### Problem description
For the records below, give the count of lines holding the word "leaf" and nothing more.

### Records supplied

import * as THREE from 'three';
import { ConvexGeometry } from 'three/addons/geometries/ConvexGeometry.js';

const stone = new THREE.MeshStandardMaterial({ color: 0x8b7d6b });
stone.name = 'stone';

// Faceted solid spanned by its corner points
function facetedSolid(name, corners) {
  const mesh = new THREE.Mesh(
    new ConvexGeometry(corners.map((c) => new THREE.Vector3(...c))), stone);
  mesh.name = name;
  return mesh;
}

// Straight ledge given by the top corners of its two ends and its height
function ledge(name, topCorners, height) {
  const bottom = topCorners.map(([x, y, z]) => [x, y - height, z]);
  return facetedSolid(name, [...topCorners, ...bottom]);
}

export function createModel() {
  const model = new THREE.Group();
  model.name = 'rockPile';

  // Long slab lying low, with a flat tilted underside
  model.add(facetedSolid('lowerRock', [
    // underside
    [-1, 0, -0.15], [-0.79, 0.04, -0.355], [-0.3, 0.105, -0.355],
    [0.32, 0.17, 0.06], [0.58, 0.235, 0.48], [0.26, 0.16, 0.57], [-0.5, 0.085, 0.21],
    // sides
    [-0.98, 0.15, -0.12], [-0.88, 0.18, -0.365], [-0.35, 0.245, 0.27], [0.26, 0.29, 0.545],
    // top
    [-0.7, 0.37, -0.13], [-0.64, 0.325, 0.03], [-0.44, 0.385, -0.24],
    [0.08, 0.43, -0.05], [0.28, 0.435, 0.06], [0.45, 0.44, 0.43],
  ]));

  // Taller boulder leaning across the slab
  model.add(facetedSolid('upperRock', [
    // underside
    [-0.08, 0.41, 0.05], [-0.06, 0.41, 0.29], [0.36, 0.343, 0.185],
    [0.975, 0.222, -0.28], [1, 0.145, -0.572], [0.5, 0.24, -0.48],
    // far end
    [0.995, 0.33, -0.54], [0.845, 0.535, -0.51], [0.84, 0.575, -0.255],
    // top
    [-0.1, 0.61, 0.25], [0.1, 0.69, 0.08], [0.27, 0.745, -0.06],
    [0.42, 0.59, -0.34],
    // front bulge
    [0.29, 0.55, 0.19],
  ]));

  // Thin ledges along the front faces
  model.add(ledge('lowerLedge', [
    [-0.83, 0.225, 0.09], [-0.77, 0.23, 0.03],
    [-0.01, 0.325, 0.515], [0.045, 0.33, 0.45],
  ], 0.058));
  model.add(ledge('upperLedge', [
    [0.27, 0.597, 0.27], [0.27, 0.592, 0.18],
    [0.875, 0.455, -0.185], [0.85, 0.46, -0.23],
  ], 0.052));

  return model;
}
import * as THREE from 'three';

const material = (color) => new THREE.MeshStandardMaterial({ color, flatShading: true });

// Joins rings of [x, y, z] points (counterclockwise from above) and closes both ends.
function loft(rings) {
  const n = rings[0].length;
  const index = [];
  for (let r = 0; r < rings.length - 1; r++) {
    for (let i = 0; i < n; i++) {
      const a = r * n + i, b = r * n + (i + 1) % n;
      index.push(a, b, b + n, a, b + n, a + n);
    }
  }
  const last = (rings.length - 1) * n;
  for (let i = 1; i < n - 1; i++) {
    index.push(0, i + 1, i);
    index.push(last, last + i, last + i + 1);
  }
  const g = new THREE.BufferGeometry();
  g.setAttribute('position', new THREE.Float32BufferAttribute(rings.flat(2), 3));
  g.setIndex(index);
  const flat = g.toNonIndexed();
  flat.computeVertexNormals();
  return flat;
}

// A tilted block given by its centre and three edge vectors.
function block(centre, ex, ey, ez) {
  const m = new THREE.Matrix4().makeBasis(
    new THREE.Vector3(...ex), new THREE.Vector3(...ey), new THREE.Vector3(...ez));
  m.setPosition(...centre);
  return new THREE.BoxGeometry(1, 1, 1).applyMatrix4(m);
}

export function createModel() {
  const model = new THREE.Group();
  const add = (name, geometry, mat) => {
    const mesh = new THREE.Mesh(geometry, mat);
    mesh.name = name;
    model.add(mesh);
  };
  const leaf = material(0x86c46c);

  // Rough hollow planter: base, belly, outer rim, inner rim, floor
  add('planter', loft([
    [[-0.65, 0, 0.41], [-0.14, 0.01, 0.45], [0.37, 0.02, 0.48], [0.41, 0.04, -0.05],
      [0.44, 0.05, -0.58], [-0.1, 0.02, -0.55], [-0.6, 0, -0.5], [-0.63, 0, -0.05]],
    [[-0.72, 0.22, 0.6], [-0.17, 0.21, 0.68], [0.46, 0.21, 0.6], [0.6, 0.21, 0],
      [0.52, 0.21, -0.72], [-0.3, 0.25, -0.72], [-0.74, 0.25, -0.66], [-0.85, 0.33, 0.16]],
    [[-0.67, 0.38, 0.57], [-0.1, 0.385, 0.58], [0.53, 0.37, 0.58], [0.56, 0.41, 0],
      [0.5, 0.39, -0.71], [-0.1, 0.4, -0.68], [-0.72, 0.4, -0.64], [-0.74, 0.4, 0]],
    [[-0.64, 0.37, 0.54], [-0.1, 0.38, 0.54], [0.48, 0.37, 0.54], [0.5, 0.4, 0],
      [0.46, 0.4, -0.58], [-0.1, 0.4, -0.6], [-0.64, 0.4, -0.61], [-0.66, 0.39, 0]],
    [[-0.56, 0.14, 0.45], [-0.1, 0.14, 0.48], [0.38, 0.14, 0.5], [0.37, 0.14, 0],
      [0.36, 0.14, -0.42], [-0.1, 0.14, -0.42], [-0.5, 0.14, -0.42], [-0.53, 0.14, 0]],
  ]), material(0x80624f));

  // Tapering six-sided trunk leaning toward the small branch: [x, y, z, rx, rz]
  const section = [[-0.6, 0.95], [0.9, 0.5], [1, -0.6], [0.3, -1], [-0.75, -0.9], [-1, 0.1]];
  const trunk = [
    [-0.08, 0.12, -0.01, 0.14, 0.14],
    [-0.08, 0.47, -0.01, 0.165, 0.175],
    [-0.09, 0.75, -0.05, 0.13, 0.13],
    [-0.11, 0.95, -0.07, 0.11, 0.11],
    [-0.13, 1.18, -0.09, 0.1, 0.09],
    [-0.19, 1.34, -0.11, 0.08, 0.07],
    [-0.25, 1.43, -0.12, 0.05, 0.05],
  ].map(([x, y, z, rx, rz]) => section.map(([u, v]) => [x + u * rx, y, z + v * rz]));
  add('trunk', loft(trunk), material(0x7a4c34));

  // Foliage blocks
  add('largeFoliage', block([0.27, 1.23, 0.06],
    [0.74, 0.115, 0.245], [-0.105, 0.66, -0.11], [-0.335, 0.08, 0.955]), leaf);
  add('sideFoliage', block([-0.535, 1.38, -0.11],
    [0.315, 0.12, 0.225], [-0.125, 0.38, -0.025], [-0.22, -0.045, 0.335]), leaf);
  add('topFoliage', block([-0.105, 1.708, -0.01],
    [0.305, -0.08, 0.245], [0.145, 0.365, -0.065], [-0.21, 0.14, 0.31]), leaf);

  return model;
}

### Output for this exercise
4